Prabowo Subianto, the former general who has refused to concede defeat in Indonesia’s presidential contest, is seeking voting to be redone in as many as six provinces with a legal challenge today.
Prabowo’s campaign has 10 tons (10,000 kilograms) of documentary evidence that alleges “massive” and systemic fraud in the July 9 vote, his brother and economic adviser Hashim Djojohadikusumo said in an interview today. If the constitutional court suit fails Prabowo, 62, will concede and then “harass” the government with an active parliamentary opposition, although he would not plan to stand again for election in 2019, Hashim said.
Ex-general Prabowo faces an evening deadline to challenge official results on July 22 that showed he lost to Jakarta Governor Joko Widodo by more than eight million votes. Prabowo is seeking a fair process, Hashim said, even as his stance has created uncertainty for voters and investors in Asia’s fifth biggest economy.
“The main basis of the challenge is that the election commission has not acted even according to their own rules,” Hashim, a businessman and son of Suharto-era finance minister Sumitro Djojohadikusumo, said at his office in Jakarta. “I think we can prove it. We have an enormous amount of evidence.”

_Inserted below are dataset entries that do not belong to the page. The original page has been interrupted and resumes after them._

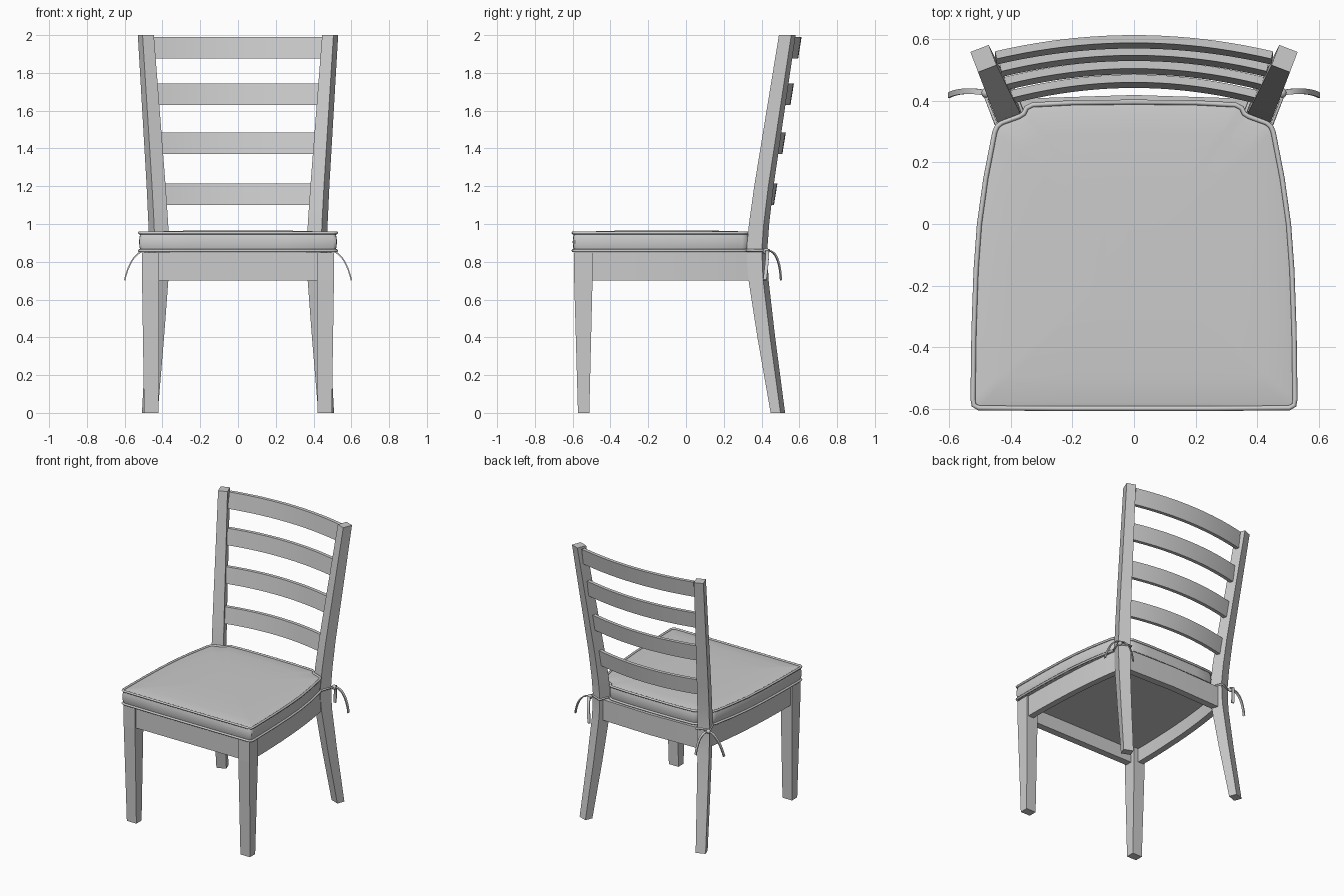
import bpy, bmesh, math
from mathutils import Vector

old = bpy.data.objects.get("Cube")
if old:
    bpy.data.objects.remove(old, do_unlink=True)

grey = bpy.data.materials.new("warm_grey")
grey.use_nodes = True
GREY = (0.6, 0.6, 0.6, 1)
grey.diffuse_color = GREY
grey.node_tree.nodes["Principled BSDF"].inputs["Base Color"].default_value = GREY


def loft(name, rings, smooth=None):
    """Skin closed rings of points one after another and cap both ends."""
    bm = bmesh.new()
    loops = [[bm.verts.new(p) for p in ring] for ring in rings]
    n = len(loops[0])
    for a, b in zip(loops, loops[1:]):
        for i in range(n):
            j = (i + 1) % n
            bm.faces.new((a[i], a[j], b[j], b[i]))
    bm.faces.new(loops[0][::-1])
    bm.faces.new(loops[-1])
    bmesh.ops.recalc_face_normals(bm, faces=bm.faces)
    mesh = bpy.data.meshes.new(name)
    bm.to_mesh(mesh)
    bm.free()
    ob = bpy.data.objects.new(name, mesh)
    bpy.context.collection.objects.link(ob)
    mesh.materials.append(grey)
    if smooth:
        bpy.ops.object.select_all(action='DESELECT')
        ob.select_set(True)
        bpy.context.view_layer.objects.active = ob
        bpy.ops.object.shade_smooth_by_angle(angle=math.radians(smooth))
    return ob


def tube(name, points, radius, cyclic=False):
    """Round cord along a path."""
    cu = bpy.data.curves.new(name, 'CURVE')
    cu.dimensions = '3D'
    cu.bevel_depth = radius
    cu.bevel_resolution = 2
    cu.use_fill_caps = True
    sp = cu.splines.new('POLY')
    sp.points.add(len(points) - 1)
    for p, co in zip(sp.points, points):
        p.co = (*co, 1)
    sp.use_cyclic_u = cyclic
    cu.materials.append(grey)
    ob = bpy.data.objects.new(name, cu)
    bpy.context.collection.objects.link(ob)
    return ob


def rect(x0, x1, y0, y1, z):
    return [(x0, y0, z), (x1, y0, z), (x1, y1, z), (x0, y1, z)]


def rail(name, path, thick, z0, z1, lean=0.0, smooth=30):
    """Upright board following a plan path; thickness is added to the path's left."""
    rings = []
    for i, p in enumerate(path):
        a, b = path[max(i - 1, 0)], path[min(i + 1, len(path) - 1)]
        t = (Vector(b) - Vector(a)).normalized()
        n = Vector((-t.y, t.x)) * thick
        x, y = p
        rings.append([(x, y, z0), (x + n.x, y + n.y, z0),
                      (x + n.x, y + n.y + lean, z1), (x, y + lean, z1)])
    return loft(name, rings, smooth)


def bezier(a, b, c, d, n=10):
    a, b, c, d = map(Vector, (a, b, c, d))
    for i in range(n + 1):
        t = i / n
        s = 1 - t
        yield a * s**3 + b * 3 * s * s * t + c * 3 * s * t * t + d * t**3


ANGLE = math.radians(21)
DEPTH = Vector((math.sin(ANGLE), math.cos(ANGLE)))
WIDTH = Vector((-math.cos(ANGLE), math.sin(ANGLE)))
CORNER = Vector((0.44, 0.322))

# height, setback, depth and width of the bent rear post
POST = [(0, .135, .056, .068), (.4, .06, .072, .075), (.7, .01, .083, .08),
        (.78, .002, .086, .082), (.88, 0, .086, .082), (1, .012, .084, .08),
        (1.2, .042, .08, .077), (2, .182, .07, .064)]


def post_ring(z, back, deep, wide, s, grow=0.0):
    a = CORNER + DEPTH * (back - grow) - WIDTH * grow
    d, w = DEPTH * (deep + 2 * grow), WIDTH * (wide + 2 * grow)
    return [(s * p.x, p.y, z) for p in (a, a + w, a + w + d, a + d)]


for side, s in (("left", 1), ("right", -1)):
    # legs
    loft(side + "_rear_post", [post_ring(*row, s) for row in POST], 20)
    loft(side + "_front_leg", [rect(s * .42, s * .497, -.572, -.512, 0),
                               rect(s * .417, s * .508, -.592, -.495, .7),
                               rect(s * .417, s * .508, -.592, -.495, .85)])
    # bowed side apron
    path = [(s * p.x, p.y) for p in bezier((.497, -.5), (.495, -.15), (.475, .12), (.43, .36))]
    rail(side + "_side_apron", path, s * .045, .70, .85)
    # cord round the post and its knot
    tube(side + "_tie_loop", post_ring(.86, 0, .086, .082, s, .006), .007, True)
    knot = Vector((.478, .425, .855))
    bpy.ops.mesh.primitive_uv_sphere_add(segments=12, ring_count=8, radius=.017,
                                         location=(s * knot.x, knot.y, knot.z))
    ball = bpy.context.object
    ball.name = side + "_tie_knot"
    ball.data.materials.append(grey)
    bpy.ops.object.shade_smooth()
    # hanging ribbon tails
    tails = {"outer": ((.53, .435, .86), (.575, .43, .80), (.597, .417, .70), (0, .009, 0)),
             "inner": ((.46, .47, .865), (.44, .495, .80), (.43, .5, .70), (.009, .003, 0))}
    for kind, (b, c, d, half) in tails.items():
        half = Vector(half)
        up = Vector((.006, 0, .005)) if kind == "outer" else Vector((0, .006, .005))
        rings = [[(s * q.x, q.y, q.z) for q in (p - half, p + half, p + half + up, p - half + up)]
                 for p in bezier(knot, b, c, d)]
        loft(f"{side}_{kind}_tie_tail", rings, 40)

# front and back aprons
rail("front_apron", [(-.43, -.578), (.43, -.578)], .05, .70, .85)
rail("back_apron", [(-.4, .355), (0, .368), (.4, .355)], .05, .70, .85)

# curved back slats
for i, (z0, z1) in enumerate([(1.10, 1.215), (1.37, 1.485), (1.63, 1.745), (1.875, 1.99)]):
    lean = .16 * (z1 - z0)
    mid = .587 - .165 * (1.99 - z1) - lean
    half = .4 + .015 * i
    path = [(half * k / 10, mid - .052 * (k / 10) ** 2) for k in range(-10, 11)]
    rail(f"back_slat_{i + 1}", path, .025, z0, z1, lean)

# cushion outline, notched around the rear posts
HALF = [(0, .397), (.2, .395), (.33, .388), (.35, .378), (.358, .36), (.374, .35),
        (.43, .33), (.445, .318), (.453, .3), (.482, .15), (.503, 0), (.514, -.15),
        (.521, -.35), (.524, -.57), (.521, -.589), (.505, -.598), (.25, -.6), (0, -.6)]
OUTLINE = HALF + [(-x, y) for x, y in HALF[-2:0:-1]]


def outline(scale, z):
    return [(x * scale, (y + .1) * scale - .1, z) for x, y in OUTLINE]


loft("seat_panel", [outline(.92, .80), outline(.92, .85)])
loft("seat_cushion", [outline(k, z) for k, z in (
    (.5, .852), (.95, .852), (.985, .858), (.996, .88), (1, .905), (.996, .93),
    (.985, .952), (.95, .956), (.8, .961), (.5, .965), (.2, .966))], 50)
for where, z in (("lower", .859), ("upper", .953)):
    tube(where + "_cushion_piping", outline(.996, z), .008, True)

The rupiah jumped and Indonesian stocks advanced on July 23 after Widodo’s win was confirmed by the election commission, an indication of investors’ preference for his economic platform, seen as more market-friendly. The rupiah fell 0.1 percent today against the dollar after rising as much as 0.3 percent.
Chinese President Xi Jinping joined other world leaders in congratulating Widodo, known as Jokowi, on his win, the state-run Xinhua News Agency reported today. In a message Wednesday, Xi said China has made Indonesia a priority in regional diplomacy and sees it as a reliable partner. U.S. President Barack Obama called Jokowi after the results, the White House said July 23.

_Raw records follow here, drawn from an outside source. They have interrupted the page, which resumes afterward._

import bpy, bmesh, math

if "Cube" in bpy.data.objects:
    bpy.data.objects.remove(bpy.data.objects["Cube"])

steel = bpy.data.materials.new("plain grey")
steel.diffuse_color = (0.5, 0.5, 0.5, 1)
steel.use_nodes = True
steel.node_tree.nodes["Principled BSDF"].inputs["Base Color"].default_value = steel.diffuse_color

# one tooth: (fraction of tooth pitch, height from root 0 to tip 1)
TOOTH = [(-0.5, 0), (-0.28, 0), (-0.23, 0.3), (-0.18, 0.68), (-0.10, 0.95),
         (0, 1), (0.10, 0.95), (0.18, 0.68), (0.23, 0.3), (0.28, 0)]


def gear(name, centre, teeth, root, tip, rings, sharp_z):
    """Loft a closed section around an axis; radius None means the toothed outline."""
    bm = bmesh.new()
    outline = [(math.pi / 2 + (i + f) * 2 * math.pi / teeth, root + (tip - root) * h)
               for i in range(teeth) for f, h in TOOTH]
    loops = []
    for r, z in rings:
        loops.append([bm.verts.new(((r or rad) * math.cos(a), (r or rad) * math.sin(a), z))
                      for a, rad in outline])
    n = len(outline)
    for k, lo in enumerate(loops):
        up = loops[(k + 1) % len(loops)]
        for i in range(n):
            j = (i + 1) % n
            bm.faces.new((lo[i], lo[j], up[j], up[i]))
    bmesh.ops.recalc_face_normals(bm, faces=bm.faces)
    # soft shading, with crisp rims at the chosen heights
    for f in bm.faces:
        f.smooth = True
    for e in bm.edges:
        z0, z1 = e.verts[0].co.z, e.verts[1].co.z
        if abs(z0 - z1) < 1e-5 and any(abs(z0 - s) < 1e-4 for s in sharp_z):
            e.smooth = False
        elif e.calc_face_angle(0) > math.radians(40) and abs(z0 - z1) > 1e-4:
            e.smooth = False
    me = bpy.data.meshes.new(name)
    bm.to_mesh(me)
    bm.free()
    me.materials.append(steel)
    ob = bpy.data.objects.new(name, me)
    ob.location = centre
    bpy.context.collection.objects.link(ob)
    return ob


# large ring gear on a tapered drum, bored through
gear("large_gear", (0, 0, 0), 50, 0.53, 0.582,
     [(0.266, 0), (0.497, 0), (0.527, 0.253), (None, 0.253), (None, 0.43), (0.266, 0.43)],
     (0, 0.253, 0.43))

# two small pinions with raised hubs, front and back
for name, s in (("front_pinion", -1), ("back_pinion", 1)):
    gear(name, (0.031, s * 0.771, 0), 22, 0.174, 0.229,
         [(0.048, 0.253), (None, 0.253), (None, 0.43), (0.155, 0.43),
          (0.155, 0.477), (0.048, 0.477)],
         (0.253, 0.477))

Prabowo’s legal team said the Suharto-era commando will file a suit with the Constitutional Court tonight questioning procedures at about 59,000 polling stations. Prabowo has called the poll “undemocratic.”
Prabowo’s team asked police to investigate reports from his team’s poll witnesses that some ballot boxes were opened at the wrong time, said Mohamad Taufik, the head of the Prabowo campaign team in Jakarta. “We think this is criminal,” he said. “Our witnesses came and were surprised.”
The last-minute effort to swing the result will raise pressure on a court previously tainted by corruption to issue a decision rooted in the law. Failure to do so would be a setback for a young democracy still emerging from decades of rule by dictator Suharto, and may risk street protests.
Jokowi has not commented on Prabowo’s allegations, instead calling for national unity after the most divisive election since Indonesia returned to democracy when Suharto was ousted in 1998. The campaign between Jokowi, 53, and Prabowo, a former special forces chief once married to Suharto’s daughter, split the country between those looking for a more liberal democracy and those nostalgic for a leader who projects strength.
The court would have about a week to decide whether to accept Prabowo’s case, according to court legislation. If it chooses to do so, the judges would hear arguments in August and rule by Aug. 24, in time for the next president to take over on Oct. 20, when President Susilo Bambang Yudhoyono’s second term ends. The court’s decision, which does not require a consensus, is final.
After the July 9 vote both candidates claimed victory based on unofficial quick counts -- though all the counts by survey companies that agreed to be audited showed Jokowi winning -- and called on supporters to guard against manipulation of the formal tally. The onus is now on Prabowo to prove his allegations.
“The court is unlikely to overturn the results considering public and international scrutiny is high,” said Lina Gautama, a Singapore-based research associate at consultancy Control Risks. “Hamdan Zoelva, who is currently the chief justice, has promised that he will make this transparent and the proceedings will be made public through direct videos.”
Yudhoyono called for calm in a YouTube message posted today on his Twitter account, and again congratulated Jokowi on his election win.
“We must trust KPU and respect the results of vote counting done by the KPU,” he said, referring to the election commission. “We have to respect Pak Jokowi together with Pak Jusuf Kalla, whom the KPU has declared winners in this presidential election. If Pak Jokowi and his supporters are expressing gratitude, rejoicing, and celebrating, it is reasonable and we have to respect that.”